It remains to be seen whether Cooper Raiff can play anyone other than Cooper Raiff, but when the results are this strong, he may as well stay in his lane for perpetuity. The immensely likeable Cha Cha Real Smooth is the writer-director-star’s follow-up to his 2020 debut, Shithouse, and while the characters he plays bear different names — Alex in the freshman feature, Andrew in the sophomore film — they feel as connected in the arc of life experience as Antoine Doinel, the subject of five career-spanning François Truffaut films.
You don’t need to have seen Shithouse to appreciate Cha Cha, but the new film is a de facto sequel, evolving its already enlightened predecessor one step further. Both movies offer a defense of the beta male, finding strength through sensitivity, compassion and such quaint virtues as love for one’s family. That these themes can feel hip and never square is part of Raiff’s nimble talent, the invisible juju he injects as director.
While Shithouse movingly captured the separation anxiety Raiff’s avatar experienced after leaving home and going away to college, Cha Cha is set a few years later, in the immediate aftermath of his underwhelming undergrad career. Raiff’s Andrew had a steady girlfriend in his senior year, but she’s leaving him behind to continue her studies in Barcelona.
Like millions of adrift alumni, he has moved back into his parents’ house, sharing a room with his barely pubescent little bother David (Evan Assante), no less. He aspires to work for a do-gooding nonprofit but finds himself boiling hot dogs in a food court by day, and joining his parents and sibling at weekend mitzvahs for their close-knit Jewish community.
It’s in this capacity that Andrew realizes an untapped talent: as an enthusiastic party starter for these rites of passage, with their awkward combinations of ancient ritual and prom-like decadence. Before long, other mothers, admiring his ability to put people at ease and coerce their young ones out of their shells, are soliciting his services. For Andrew, it’s as cool/cringe-y as a side hustle can be.
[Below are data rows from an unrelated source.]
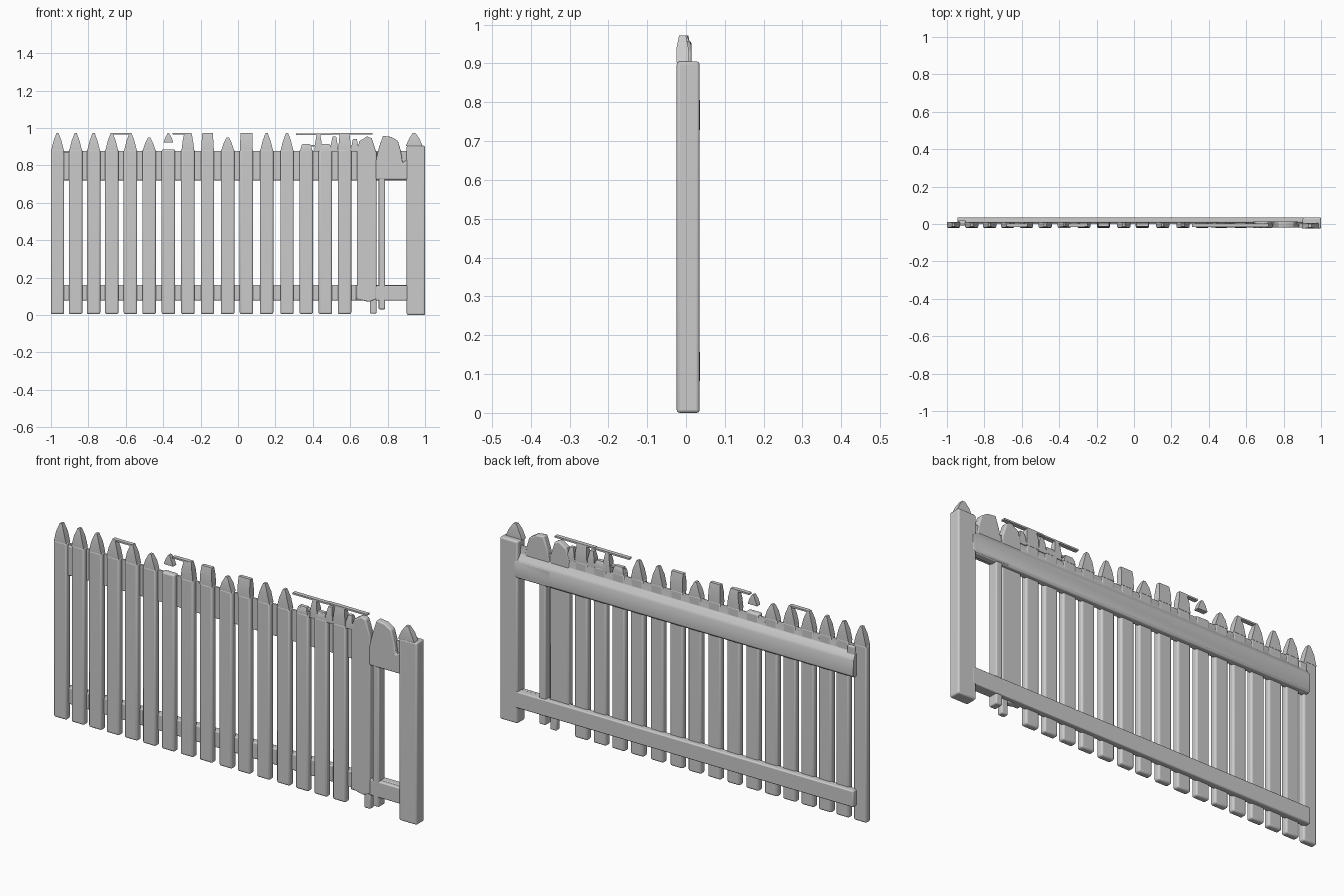
import bpy, bmesh, math

if "Cube" in bpy.data.objects:
    bpy.data.objects.remove(bpy.data.objects["Cube"])

grey = bpy.data.materials.new("weathered pale grey")
grey.diffuse_color = (0.6, 0.6, 0.6, 1)
grey.use_nodes = True
grey.node_tree.nodes["Principled BSDF"].inputs["Base Color"].default_value = grey.diffuse_color


def finish(name, bm, bevel):
    bmesh.ops.recalc_face_normals(bm, faces=bm.faces)
    me = bpy.data.meshes.new(name)
    bm.to_mesh(me)
    bm.free()
    me.materials.append(grey)
    ob = bpy.data.objects.new(name, me)
    bpy.context.collection.objects.link(ob)
    if bevel:
        m = ob.modifiers.new("soft edges", 'BEVEL')
        m.width, m.segments = bevel, 3
        m.limit_method, m.angle_limit = 'ANGLE', math.radians(30)
    bpy.ops.object.select_all(action='DESELECT')
    ob.select_set(True)
    bpy.context.view_layer.objects.active = ob
    bpy.ops.object.shade_smooth_by_angle(angle=math.radians(40))
    return ob


def prism(name, pts, a, b, axis='y', bevel=0.006):
    """Extrude an x,z outline along y, or a y,z outline along x."""
    bm = bmesh.new()
    put = (lambda p: (p[0], a, p[1])) if axis == 'y' else (lambda p: (a, p[0], p[1]))
    face = bm.faces.new([bm.verts.new(put(p)) for p in pts])
    new = bmesh.ops.extrude_face_region(bm, geom=[face])["geom"]
    step = (0, b - a, 0) if axis == 'y' else (b - a, 0, 0)
    bmesh.ops.translate(bm, vec=step, verts=[v for v in new if isinstance(v, bmesh.types.BMVert)])
    return finish(name, bm, bevel)


def box(name, x0, x1, y0, y1, z0, z1, bevel=0.006):
    return prism(name, [(x0, z0), (x1, z0), (x1, z1), (x0, z1)], y0, y1, bevel=bevel)


def tip(name, x, z0, z1, half, top, y0=-0.02, y1=0.012):
    """Tapered cap with a narrower ridge."""
    bm = bmesh.new()
    ym = (y0 + y1) / 2
    low = [bm.verts.new((x + sx * half, y, z0)) for sx, y in ((-1, y0), (1, y0), (1, y1), (-1, y1))]
    mid = [bm.verts.new((x + sx * (half * .55 + top * .45), y, z0 + (z1 - z0) * .55))
           for sx, y in ((-1, y0), (1, y0), (1, y1), (-1, y1))]
    high = [bm.verts.new((x + sx * top, ym + sy * 0.009, z1))
            for sx, sy in ((-1, -1), (1, -1), (1, 1), (-1, 1))]
    bm.faces.new(low)
    bm.faces.new(high)
    for r, s in ((low, mid), (mid, high)):
        for i in range(4):
            bm.faces.new((r[i], r[(i + 1) % 4], s[(i + 1) % 4], s[i]))
    return finish(name, bm, 0)


# Pickets with pointed or broken, flat-ridged tips
centres = [-.965, -.868, -.772, -.675, -.575, -.475, -.372, -.268,
           -.163, -.055, .045, .153, .262, .365, .467, .57]
flat = {7: .02, 8: .028, 10: .032, 15: .026}
for i, x in enumerate(centres):
    box(f"picket_{i + 1}", x - .036, x + .036, -.021, .012, .005, .885, bevel=.009)
    if i == 6:        # detached tip
        tip("loose_tip", x, .923, .972, .026, .004, -.015, .01)
    elif i in (13, 14):   # damaged low tips
        tip(f"broken_tip_{i + 1}", x, .88, .915, .032, .02)
    else:
        top = .95 if i in (5, 9) else .972
        tip(f"picket_tip_{i + 1}", x, .88, top, .034, flat.get(i, .006))

# Rails: the upper one slopes into the pickets along its top
prism("top_rail", [(0, .72), (.028, .722), (.036, .732), (.036, .805), (.03, .818),
                   (.012, .84), (.008, .878), (0, .878)], -.945, .92, 'x', .003)
box("bottom_rail", -.945, .92, 0, .036, .078, .16)
box("left_picket_filler", -.94, -.9, -.008, .02, .72, .87)

# Gate end: main post with its small broken point
box("end_post", .902, 1, -.024, .035, 0, .905, .008)
tip("end_post_tip", .942, .903, .972, .045, .008, -.024, .006)

# Gate end: wide board, narrow stile and thickened rail ends
prism("wide_board", [(.635, .085), (.70, .07), (.74, .085), (.74, .87), (.715, .945),
                     (.69, .955), (.65, .93), (.635, .88)], -.021, .014)
box("wide_board_foot", .705, .74, -.018, .012, .008, .1)
box("narrow_stile", .752, .787, -.018, .03, .03, .76)
prism("gate_top", [(.735, .725), (.91, .725), (.91, .835), (.88, .815), (.87, .88), (.855, .93),
                   (.82, .952), (.775, .958), (.755, .9), (.735, .82)], -.02, .014)
box("gate_top_rail", .72, .91, -.012, .036, .725, .81)
box("gate_bottom_rail", .63, .91, -.018, .036, .078, .158)

# Thin leftover strips along the tips
for n, (x0, x1, z) in enumerate([(-.67, -.575, .968), (-.35, -.265, .968), (.31, .50, .966),
                                 (.50, .72, .968), (.34, .62, .905)]):
    box(f"top_sliver_{n + 1}", x0, x1, -.016, .004, z - .004, z + .004, 0)
for n, x in enumerate([.43, .515, .625, .66]):
    tip(f"splinter_{n + 1}", x, .875, .965 - .012 * n, .022, .01)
More importantly, it leads to his meeting Domino (Dakota Johnson), an unhappy fiancée to an often-absent man, and who is raising Lola, a functioning autistic teenage daughter (Vanessa Burghardt, a natural in her acting debut). Andrew, who becomes something of a protector for Lola, finds another employment avenue as her sitter. The troubled Domino, meanwhile, looking down the barrel of a marriage she seems almost destined to torpedo, is a good 15 years Andrew’s senior. But their chemistry is as immediate as their prospects are untenable. (This is where the Licorice Pizza-style prologue of Cha Cha Real Smooth, in which the bold, pint-sized Andrew propositions the teenage girl leading his school dance, comes into stark relief as a foreshadow of the character’s later habits.)
Just as Shithouse captured the awkwardness and discomfort of the college experience in novel ways, Cha Cha Real Smooth channels the malaise of its 21st-century aftermath with unvarnished authenticity. In some ways, it’s an update of The Graduate for the gig economy, where one-word employment solutions are a relic of a more stable time, and where even the adults have trouble adulting.
Pleasing its audience without pandering to it, Raiff’s film is a wellspring of wisdom, thanks to the radical honesty in which his characters engage. “Do you think I’ve already peaked?” ponders Maya (Amara Pedroso Saquel), Andrew’s more age-appropriate girlfriend, and onetime object of desire for many a besotted fellow-collegiate. As for Domino, for whom depression has long been her unwelcome tether, she describes the condition in terms of “you don’t remember what better feels like.”
As its flawed and fumbling humans nakedly exchange their insecurities with illuminating results, Cha Cha Real Smooth becomes a testament to the talk therapy of everyday life. It works because people do speak like this; they just seldom do so in the movies, where irony and detachment have become a dominant tone in the cinema of the youngest generations. Raiff may have grown up with the mumblecore movement of the Aughts, but his characters have ascended beyond it, mumbling less and communicating with the clarity that they, and we, deserve.
CHA CHA REAL SMOOTH. Director: Cooper Raiff; Cast: Cooper Raiff, Dakota Johnson, Evan Assante, Vanessa Burghardt, Leslie Mann, Brad Garrett, Raul Castillo; Distributor: AppleTV+; Rated R; Now playing at Cinemark Palace 20 in Boca Raton and the Tower Theater in Miami, and streaming on Apple TV+.